The next paper analyzes a range of the organizational effects of a well-known success in the well-established electronic-commerce model: Singapore's EDI-based hub-and-spoke TradeNet system. Hock-Hai Teo, Bernard C.Y. Tan, and Kwok-Kee Wei analyze the transformation of the business network that has emerged after the implementation of TradeNet. The reported gains from several years' worth of TradeNet exploitation include profound--and measurable--effects in the organizational specialization, informated business processes, and ``thick'' organizational linkages in the business network. Taken together, the effects are perceptible on the national level, as implicitly reported by Ein-Dor and his colleagues in their paper in this issue. We shall all witness with great interest the effects of the Internet on the further fortunes of TradeNet and of the business network that relies on it.
An interesting and specific problem is addressed in the paper by William B. Fredenberger, Astrid Lipp, and Hugh J. Watson: What are the information requirements of managers attempting to restore a failing business to health? Based on a survey of these managers, the authors identify the functional areas that need to be reported on and the types of reports the managers need to begin turning the firm around. These managers also tell us that the information they need is usually not available. Might we consider this a symptom of failure? Priorities in shoring up organizational information systems for a turnaround clearly emerge from the paper.

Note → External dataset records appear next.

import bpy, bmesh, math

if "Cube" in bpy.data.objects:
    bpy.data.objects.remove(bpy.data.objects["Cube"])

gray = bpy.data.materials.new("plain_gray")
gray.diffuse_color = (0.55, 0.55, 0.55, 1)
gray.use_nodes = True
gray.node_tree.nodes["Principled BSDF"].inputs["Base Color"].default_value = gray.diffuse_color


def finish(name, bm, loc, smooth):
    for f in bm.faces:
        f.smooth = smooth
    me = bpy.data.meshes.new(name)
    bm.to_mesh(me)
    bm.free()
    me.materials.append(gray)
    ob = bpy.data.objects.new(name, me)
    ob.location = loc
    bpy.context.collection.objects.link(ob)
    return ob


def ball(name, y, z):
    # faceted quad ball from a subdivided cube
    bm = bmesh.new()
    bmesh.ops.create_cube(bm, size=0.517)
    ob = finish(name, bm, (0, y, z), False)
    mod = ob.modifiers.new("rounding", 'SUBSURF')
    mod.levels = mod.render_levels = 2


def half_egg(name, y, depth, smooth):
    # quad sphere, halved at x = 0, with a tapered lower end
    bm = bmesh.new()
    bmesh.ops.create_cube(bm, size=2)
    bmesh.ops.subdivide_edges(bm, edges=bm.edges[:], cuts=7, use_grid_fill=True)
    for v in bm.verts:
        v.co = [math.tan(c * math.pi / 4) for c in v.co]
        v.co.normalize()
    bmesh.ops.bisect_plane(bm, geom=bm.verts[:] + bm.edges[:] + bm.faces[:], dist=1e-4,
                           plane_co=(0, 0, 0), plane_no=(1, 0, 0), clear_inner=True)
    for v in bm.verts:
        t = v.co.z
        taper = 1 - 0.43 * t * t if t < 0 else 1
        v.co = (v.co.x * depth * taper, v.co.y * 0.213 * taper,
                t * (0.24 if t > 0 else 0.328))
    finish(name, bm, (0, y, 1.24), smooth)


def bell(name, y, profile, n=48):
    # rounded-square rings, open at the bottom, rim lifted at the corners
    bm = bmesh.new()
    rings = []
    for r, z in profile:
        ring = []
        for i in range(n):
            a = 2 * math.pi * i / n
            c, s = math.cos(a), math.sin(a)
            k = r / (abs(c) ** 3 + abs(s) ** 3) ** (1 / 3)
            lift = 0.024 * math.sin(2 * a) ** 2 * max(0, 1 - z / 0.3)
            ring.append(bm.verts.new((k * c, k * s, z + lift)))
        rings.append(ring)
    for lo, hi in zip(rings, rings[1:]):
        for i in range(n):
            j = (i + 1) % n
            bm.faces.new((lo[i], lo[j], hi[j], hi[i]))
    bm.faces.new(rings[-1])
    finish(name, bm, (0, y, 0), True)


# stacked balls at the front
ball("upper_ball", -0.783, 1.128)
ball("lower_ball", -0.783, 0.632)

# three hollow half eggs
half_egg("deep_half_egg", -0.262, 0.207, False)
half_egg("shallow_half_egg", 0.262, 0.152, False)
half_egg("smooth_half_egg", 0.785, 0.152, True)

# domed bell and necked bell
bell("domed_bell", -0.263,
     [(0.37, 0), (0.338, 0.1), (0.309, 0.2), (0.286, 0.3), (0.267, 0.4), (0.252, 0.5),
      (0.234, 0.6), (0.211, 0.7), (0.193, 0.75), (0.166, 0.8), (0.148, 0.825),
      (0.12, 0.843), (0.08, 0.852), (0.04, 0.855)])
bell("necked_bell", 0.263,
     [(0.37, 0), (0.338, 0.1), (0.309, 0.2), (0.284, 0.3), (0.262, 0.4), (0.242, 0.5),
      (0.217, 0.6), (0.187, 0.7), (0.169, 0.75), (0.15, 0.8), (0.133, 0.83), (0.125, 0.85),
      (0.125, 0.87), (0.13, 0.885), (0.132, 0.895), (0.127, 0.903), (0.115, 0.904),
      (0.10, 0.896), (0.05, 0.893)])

The concluding paper of the issue concerns the effects of the use of a group decision support systems (GDSS). In a laboratory experiment involving practicing managers, Simon S.K. Lam shows that the effects of the GDSS use on the quality of the decision and on the pattern of group communication depend on the nature of the task, classified into one of three categories. This is yet another contribution to our understanding of the complex effects of group-support tools.
I think you will find the diverse subjects presented and methodologies deployed stimulating and, in many cases, you will judge the paper a good read.
I would like to thank our outgoing member of the Editorial Board Jack Baroudi for his contribution and welcome to the Board new members Izak Benbasat and Magid Igbaria.
VLADIMIR ZWASS Editor-in-Chief